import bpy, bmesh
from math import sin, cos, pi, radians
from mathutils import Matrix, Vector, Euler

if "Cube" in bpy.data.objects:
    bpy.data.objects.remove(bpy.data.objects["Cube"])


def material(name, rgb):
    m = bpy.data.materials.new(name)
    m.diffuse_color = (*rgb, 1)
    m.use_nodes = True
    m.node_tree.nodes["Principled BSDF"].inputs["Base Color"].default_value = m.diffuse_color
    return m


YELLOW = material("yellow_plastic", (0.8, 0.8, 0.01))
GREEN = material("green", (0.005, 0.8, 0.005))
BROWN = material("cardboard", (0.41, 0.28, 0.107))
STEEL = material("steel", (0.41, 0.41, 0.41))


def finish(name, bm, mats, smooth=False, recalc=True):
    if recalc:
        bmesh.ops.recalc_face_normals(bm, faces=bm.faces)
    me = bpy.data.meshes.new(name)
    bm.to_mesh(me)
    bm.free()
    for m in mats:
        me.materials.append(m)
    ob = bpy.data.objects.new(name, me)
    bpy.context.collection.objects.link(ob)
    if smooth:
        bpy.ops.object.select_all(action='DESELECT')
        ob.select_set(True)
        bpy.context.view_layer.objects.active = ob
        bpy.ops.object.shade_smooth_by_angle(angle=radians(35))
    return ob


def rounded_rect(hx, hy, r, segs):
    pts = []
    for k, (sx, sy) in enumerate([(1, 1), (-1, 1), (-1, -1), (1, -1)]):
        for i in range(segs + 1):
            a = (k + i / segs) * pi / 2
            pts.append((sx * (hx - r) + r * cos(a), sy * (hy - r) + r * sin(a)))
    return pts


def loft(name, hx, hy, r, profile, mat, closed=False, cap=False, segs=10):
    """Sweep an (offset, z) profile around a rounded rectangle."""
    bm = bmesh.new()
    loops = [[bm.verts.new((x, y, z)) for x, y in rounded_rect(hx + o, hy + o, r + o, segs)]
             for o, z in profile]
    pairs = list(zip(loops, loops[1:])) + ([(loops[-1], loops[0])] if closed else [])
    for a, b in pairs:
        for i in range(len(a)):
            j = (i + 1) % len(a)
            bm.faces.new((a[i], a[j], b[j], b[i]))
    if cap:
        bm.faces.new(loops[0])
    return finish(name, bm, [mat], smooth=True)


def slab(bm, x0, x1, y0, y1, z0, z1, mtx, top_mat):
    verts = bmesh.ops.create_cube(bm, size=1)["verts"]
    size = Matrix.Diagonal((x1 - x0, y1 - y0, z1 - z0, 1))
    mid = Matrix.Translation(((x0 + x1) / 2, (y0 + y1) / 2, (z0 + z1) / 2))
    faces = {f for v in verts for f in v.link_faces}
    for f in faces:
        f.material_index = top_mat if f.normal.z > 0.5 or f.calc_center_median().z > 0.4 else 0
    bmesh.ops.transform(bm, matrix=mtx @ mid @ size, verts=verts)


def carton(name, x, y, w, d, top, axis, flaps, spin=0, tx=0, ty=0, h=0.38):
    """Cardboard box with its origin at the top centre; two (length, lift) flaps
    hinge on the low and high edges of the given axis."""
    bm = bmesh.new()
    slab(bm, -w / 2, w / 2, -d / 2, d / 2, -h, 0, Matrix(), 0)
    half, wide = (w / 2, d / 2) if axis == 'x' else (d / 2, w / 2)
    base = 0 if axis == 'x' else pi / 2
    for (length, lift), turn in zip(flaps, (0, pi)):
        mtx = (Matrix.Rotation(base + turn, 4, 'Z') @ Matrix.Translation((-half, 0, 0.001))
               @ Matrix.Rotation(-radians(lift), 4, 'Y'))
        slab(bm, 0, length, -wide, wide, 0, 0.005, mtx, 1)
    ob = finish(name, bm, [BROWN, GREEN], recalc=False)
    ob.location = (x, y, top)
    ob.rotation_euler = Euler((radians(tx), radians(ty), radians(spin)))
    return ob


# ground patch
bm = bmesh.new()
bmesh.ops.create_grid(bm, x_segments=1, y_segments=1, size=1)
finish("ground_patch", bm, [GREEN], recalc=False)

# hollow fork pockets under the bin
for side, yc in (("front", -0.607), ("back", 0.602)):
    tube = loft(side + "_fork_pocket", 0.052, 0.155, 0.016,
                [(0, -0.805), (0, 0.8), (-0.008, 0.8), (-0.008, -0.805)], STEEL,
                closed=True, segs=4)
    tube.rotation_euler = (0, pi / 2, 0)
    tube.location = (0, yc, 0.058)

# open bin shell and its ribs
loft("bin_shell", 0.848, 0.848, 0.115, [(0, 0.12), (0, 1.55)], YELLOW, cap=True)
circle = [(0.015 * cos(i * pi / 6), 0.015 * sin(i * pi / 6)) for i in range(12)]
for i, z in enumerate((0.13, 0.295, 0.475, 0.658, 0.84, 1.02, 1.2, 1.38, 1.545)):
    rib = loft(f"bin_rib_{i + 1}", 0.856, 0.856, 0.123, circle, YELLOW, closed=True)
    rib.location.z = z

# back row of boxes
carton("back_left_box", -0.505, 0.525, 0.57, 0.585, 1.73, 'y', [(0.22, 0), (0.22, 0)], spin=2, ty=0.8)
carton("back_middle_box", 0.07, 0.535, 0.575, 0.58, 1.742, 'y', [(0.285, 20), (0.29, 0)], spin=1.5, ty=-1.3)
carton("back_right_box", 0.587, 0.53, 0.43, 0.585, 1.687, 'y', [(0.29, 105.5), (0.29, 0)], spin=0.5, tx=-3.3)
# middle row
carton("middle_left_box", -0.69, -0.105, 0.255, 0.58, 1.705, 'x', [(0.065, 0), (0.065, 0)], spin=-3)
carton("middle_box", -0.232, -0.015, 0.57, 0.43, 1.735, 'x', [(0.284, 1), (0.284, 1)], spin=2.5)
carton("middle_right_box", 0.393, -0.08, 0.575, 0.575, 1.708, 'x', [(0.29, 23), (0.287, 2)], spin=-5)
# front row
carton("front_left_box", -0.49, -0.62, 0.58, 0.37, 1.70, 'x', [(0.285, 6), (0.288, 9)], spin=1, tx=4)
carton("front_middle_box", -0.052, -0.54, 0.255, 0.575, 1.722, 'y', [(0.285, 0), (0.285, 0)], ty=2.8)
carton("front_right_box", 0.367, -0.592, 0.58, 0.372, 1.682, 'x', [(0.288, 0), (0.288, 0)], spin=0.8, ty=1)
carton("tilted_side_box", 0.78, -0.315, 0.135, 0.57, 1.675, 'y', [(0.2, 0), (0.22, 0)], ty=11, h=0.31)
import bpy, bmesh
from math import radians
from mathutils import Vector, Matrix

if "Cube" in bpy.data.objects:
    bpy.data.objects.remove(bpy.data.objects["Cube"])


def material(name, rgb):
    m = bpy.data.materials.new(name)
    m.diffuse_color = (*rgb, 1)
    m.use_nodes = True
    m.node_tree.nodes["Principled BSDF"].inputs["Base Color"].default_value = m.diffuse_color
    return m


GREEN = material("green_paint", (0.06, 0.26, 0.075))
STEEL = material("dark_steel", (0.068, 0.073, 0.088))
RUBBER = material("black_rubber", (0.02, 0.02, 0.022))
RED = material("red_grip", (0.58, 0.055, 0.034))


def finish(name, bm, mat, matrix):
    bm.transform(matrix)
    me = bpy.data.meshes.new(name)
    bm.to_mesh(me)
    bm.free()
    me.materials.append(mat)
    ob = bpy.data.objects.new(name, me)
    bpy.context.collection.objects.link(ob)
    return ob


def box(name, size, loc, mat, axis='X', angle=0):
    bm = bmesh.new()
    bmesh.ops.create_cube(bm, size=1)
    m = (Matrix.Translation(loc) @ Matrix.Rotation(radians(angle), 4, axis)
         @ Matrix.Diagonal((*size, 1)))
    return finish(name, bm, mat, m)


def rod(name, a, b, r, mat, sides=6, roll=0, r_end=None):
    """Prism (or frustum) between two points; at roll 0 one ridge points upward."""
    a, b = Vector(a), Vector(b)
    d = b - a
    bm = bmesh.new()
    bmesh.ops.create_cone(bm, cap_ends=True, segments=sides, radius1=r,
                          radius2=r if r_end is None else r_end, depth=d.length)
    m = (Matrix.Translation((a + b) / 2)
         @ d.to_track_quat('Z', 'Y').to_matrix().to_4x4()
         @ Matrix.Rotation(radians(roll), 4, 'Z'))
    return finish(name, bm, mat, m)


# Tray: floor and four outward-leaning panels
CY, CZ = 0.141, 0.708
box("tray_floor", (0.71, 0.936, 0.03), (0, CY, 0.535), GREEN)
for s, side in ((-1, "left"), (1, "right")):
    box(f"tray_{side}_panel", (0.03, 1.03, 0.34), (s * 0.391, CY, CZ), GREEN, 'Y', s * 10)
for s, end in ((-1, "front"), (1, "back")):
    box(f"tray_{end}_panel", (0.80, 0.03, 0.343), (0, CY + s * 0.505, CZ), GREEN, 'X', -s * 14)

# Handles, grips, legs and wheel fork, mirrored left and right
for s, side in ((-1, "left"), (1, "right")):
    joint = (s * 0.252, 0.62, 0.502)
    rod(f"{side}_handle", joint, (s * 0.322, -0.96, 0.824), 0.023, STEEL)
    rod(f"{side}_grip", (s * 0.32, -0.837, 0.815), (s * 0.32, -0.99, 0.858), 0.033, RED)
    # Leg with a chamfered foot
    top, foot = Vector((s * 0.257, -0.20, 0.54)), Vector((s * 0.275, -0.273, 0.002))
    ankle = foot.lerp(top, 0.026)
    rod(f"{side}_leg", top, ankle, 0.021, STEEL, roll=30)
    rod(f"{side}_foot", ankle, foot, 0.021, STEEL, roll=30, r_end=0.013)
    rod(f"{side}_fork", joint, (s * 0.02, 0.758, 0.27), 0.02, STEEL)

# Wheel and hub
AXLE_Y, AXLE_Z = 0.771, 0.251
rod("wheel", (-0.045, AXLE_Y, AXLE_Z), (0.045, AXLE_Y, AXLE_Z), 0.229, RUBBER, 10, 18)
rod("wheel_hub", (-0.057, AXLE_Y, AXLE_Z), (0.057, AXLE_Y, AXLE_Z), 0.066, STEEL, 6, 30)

____

> **EXERCISE DETAILS**: Where a line in the entries holds the word "faces", copy that line.

> **RESULT OF THIS EXERCISE**:
        bmesh.ops.recalc_face_normals(bm, faces=bm.faces)
            bm.faces.new((a[i], a[j], b[j], b[i]))
        bm.faces.new(loops[0])
    faces = {f for v in verts for f in v.link_faces}
    for f in faces:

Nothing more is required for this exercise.